Zeidman, who has known Cruz since working with him on the George W. Bush presidential campaign in 2000, said he never had any reason to worry about Ted Cruz’s devotion to the state of Israel or the Jewish community before he ran, and in his view, has as a Senator demonstrated to the rest of the world that his feelings weren’t misguided.
Cruz’s grassroots appeal is also among the worries facing Jewish establishment organizations, including his noncompromising domestic policy positions that included supporting the federal government shutdown earlier this year – putting him at odds with the GOP establishment, business leaders, and many of his Senate colleagues.
“He’s an ideologue but he’s brilliant and I think he unequivocally understands the need to get things accomplished and accomplishment does take compromise,” said Zeidman. “I think to the extent that he doesn’t have to compromise his principles, he will do what he needs to do to make things happen because being ideologically committed to nothing happening, never works, or always works – nothing happens.”
Rabbi Yitzhok Tendler, co-founder of the Young Jewish Conservatives, agreed with Zeidman in that he thinks Cruz isn’t just trying to pander to donors.
“I think what’s unique about it is that he is probably the most articulately anti-Palestinian intransigence senator out there right now,” said Tendler. “He’s a guy who’s deeply inspired by the ideal of freedom – from my interactions with him, this is a big deal for him.

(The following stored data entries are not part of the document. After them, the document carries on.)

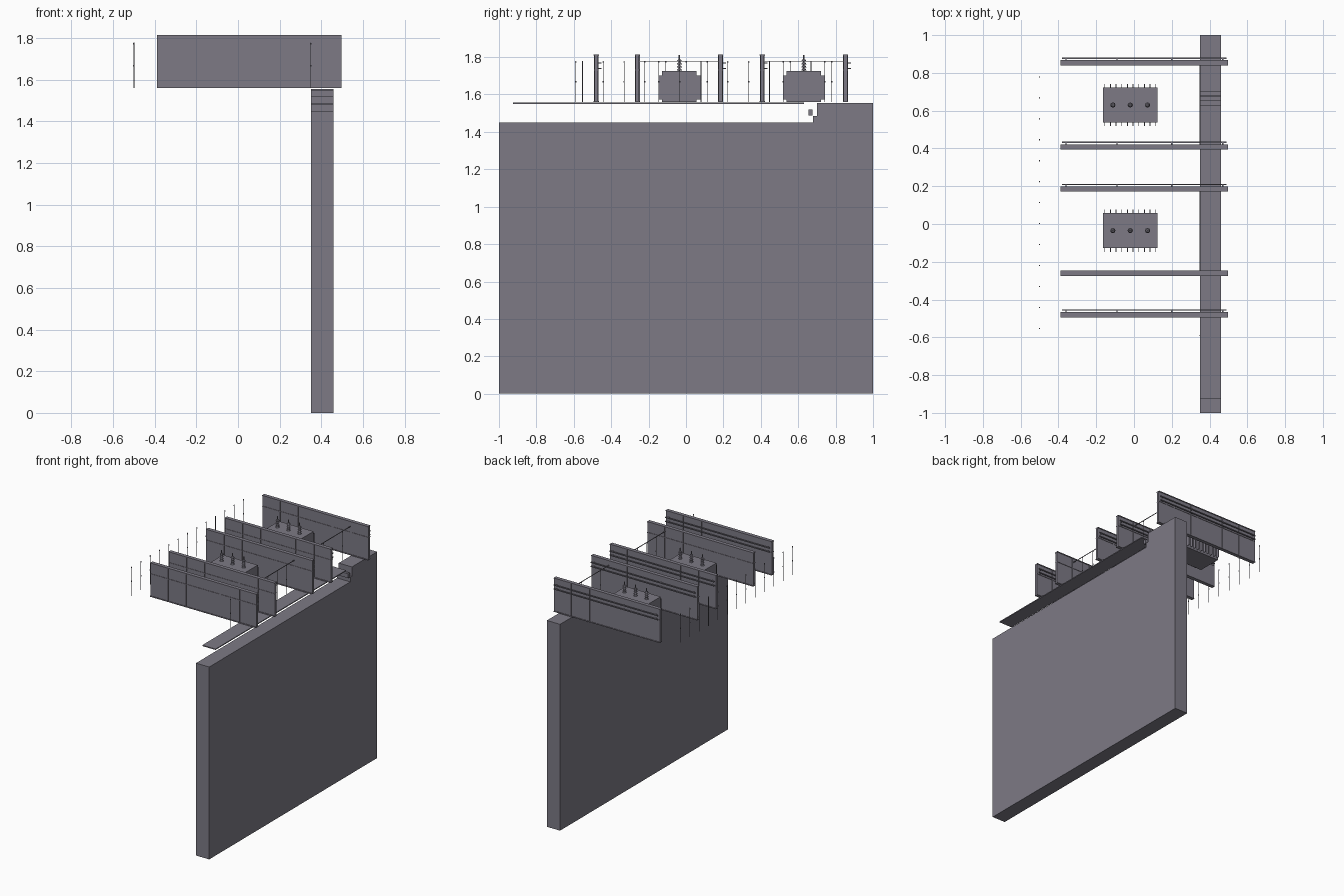
import bpy, bmesh
from mathutils import Matrix, Vector

cube = bpy.data.objects.get("Cube")
if cube:
    bpy.data.objects.remove(cube, do_unlink=True)

GREY = (0.205, 0.195, 0.235, 1)
mat = bpy.data.materials.new("slate_grey")
mat.use_nodes = True
mat.diffuse_color = GREY
mat.node_tree.nodes["Principled BSDF"].inputs["Base Color"].default_value = GREY


def finish(bm, name):
    bmesh.ops.recalc_face_normals(bm, faces=bm.faces)
    mesh = bpy.data.meshes.new(name)
    bm.to_mesh(mesh)
    bm.free()
    mesh.materials.append(mat)
    obj = bpy.data.objects.new(name, mesh)
    bpy.context.collection.objects.link(obj)
    return obj


def box(bm, x0, x1, y0, y1, z0, z1):
    size = Matrix.Diagonal((x1 - x0, y1 - y0, z1 - z0, 1))
    centre = Vector((x0 + x1, y0 + y1, z0 + z1)) / 2
    bmesh.ops.create_cube(bm, size=1, matrix=Matrix.Translation(centre) @ size)


def cylinder(bm, x, y, z0, z1, r, r_top=None):
    bmesh.ops.create_cone(bm, cap_ends=True, segments=8, radius1=r,
                          radius2=r if r_top is None else r_top, depth=z1 - z0,
                          matrix=Matrix.Translation((x, y, (z0 + z1) / 2)))


WALL_X = (0.35, 0.46)
BASE, TOP = 1.56, 1.815

# Tall retaining wall with a raised, notched end
bm = bmesh.new()
profile = [(-1, 0), (1, 0), (1, 1.555), (0.70, 1.555), (0.70, 1.485),
           (0.68, 1.485), (0.68, 1.45), (-1, 1.45)]
face = bm.faces.new([bm.verts.new((WALL_X[0], y, z)) for y, z in profile])
side = bmesh.ops.extrude_face_region(bm, geom=[face])
verts = [g for g in side["geom"] if isinstance(g, bmesh.types.BMVert)]
bmesh.ops.translate(bm, verts=verts, vec=(WALL_X[1] - WALL_X[0], 0, 0))
finish(bm, "wall")

# Thin slab floating over the wall, and the small beam in the notch
bm = bmesh.new()
box(bm, *WALL_X, -0.925, 0.63, 1.55, 1.557)
finish(bm, "slab")
bm = bmesh.new()
box(bm, *WALL_X, 0.655, 0.675, 1.487, 1.52)
finish(bm, "notch_beam")

# Partition panels with posts, and rails on the back of most of them
for i, (y, rails) in enumerate([(-0.48, 1), (-0.26, 0), (0.185, 1), (0.408, 1), (0.853, 1)]):
    bm = bmesh.new()
    box(bm, -0.388, 0.497, y - 0.01, y + 0.01, BASE, TOP)
    for x in (-0.24, -0.09, 0.2, 0.355):
        box(bm, x - 0.003, x + 0.003, y - 0.013, y + 0.013, BASE, TOP)
    box(bm, -0.388, 0.497, y - 0.013, y + 0.013, 1.729, 1.734)
    for z in (BASE, TOP - 0.006):
        box(bm, -0.388, 0.497, y - 0.014, y + 0.014, z, z + 0.006)
    finish(bm, f"panel_{i + 1}")
    if rails:
        bm = bmesh.new()
        for z in (1.735, 1.765):
            box(bm, -0.38, 0.49, y + 0.021, y + 0.028, z, z + 0.007)
            for x in (-0.36, -0.09, 0.2, 0.47):
                box(bm, x - 0.003, x + 0.003, y + 0.01, y + 0.022, z, z + 0.006)
        finish(bm, f"panel_rails_{i + 1}")

# Transformers: tank, cooling fins and stacked insulators
for name, y in (("front", -0.035), ("back", 0.63)):
    bm = bmesh.new()
    box(bm, -0.165, 0.125, y - 0.092, y + 0.092, BASE, 1.725)
    finish(bm, f"transformer_tank_{name}")
    bm = bmesh.new()
    for k in range(10):
        x = -0.155 + 0.03 * k
        box(bm, x - 0.002, x + 0.002, y - 0.112, y + 0.112, 1.572, 1.702)
    finish(bm, f"cooling_fins_{name}")
    bm = bmesh.new()
    for x in (-0.112, -0.02, 0.072):
        cylinder(bm, x, y, 1.725, 1.81, 0.004)
        for k in range(4):
            z = 1.729 + 0.016 * k
            cylinder(bm, x, y, z, z + 0.01, 0.014, 0.008)
    finish(bm, f"insulators_{name}")

# Slim fence poles with small collars
bm = bmesh.new()
spots = [(-0.5, -0.553 + 0.111 * k) for k in range(13)]
spots += [(WALL_X[0], y) for y in (-0.59, -0.145, -0.033, 0.08, 0.52, 0.742)]
for x, y in spots:
    cylinder(bm, x, y, BASE, 1.78, 0.0018)
    for z in (1.665, 1.77):
        cylinder(bm, x, y, z, z + 0.007, 0.0035)
finish(bm, "fence_poles")

# Wires strung between panels
bm = bmesh.new()
for y0, y1 in ((-0.25, 0.175), (0.418, 0.843)):
    box(bm, 0.348, 0.352, y0, y1, 1.776, 1.78)
finish(bm, "wires")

He’s an ideological purist, and he doesn’t mind speaking his mind even if it might be unpopular.”
Tendler said that he first met Cruz when he came to address YJC members at their inaugural Shabbat dinner held during the Conservative Political Action Conference in early 2012.
“Back then he wasn’t even a senator and he was passionate about it, so I think it’s sincere. I don’t think there’s any ulterior motive,” said Tendler. “I mean some of it might be religiously based, but he doesn’t strike me as an evangelical fanatic, so I don’t think that’s where it comes from.”
JNS.org contributed to this story.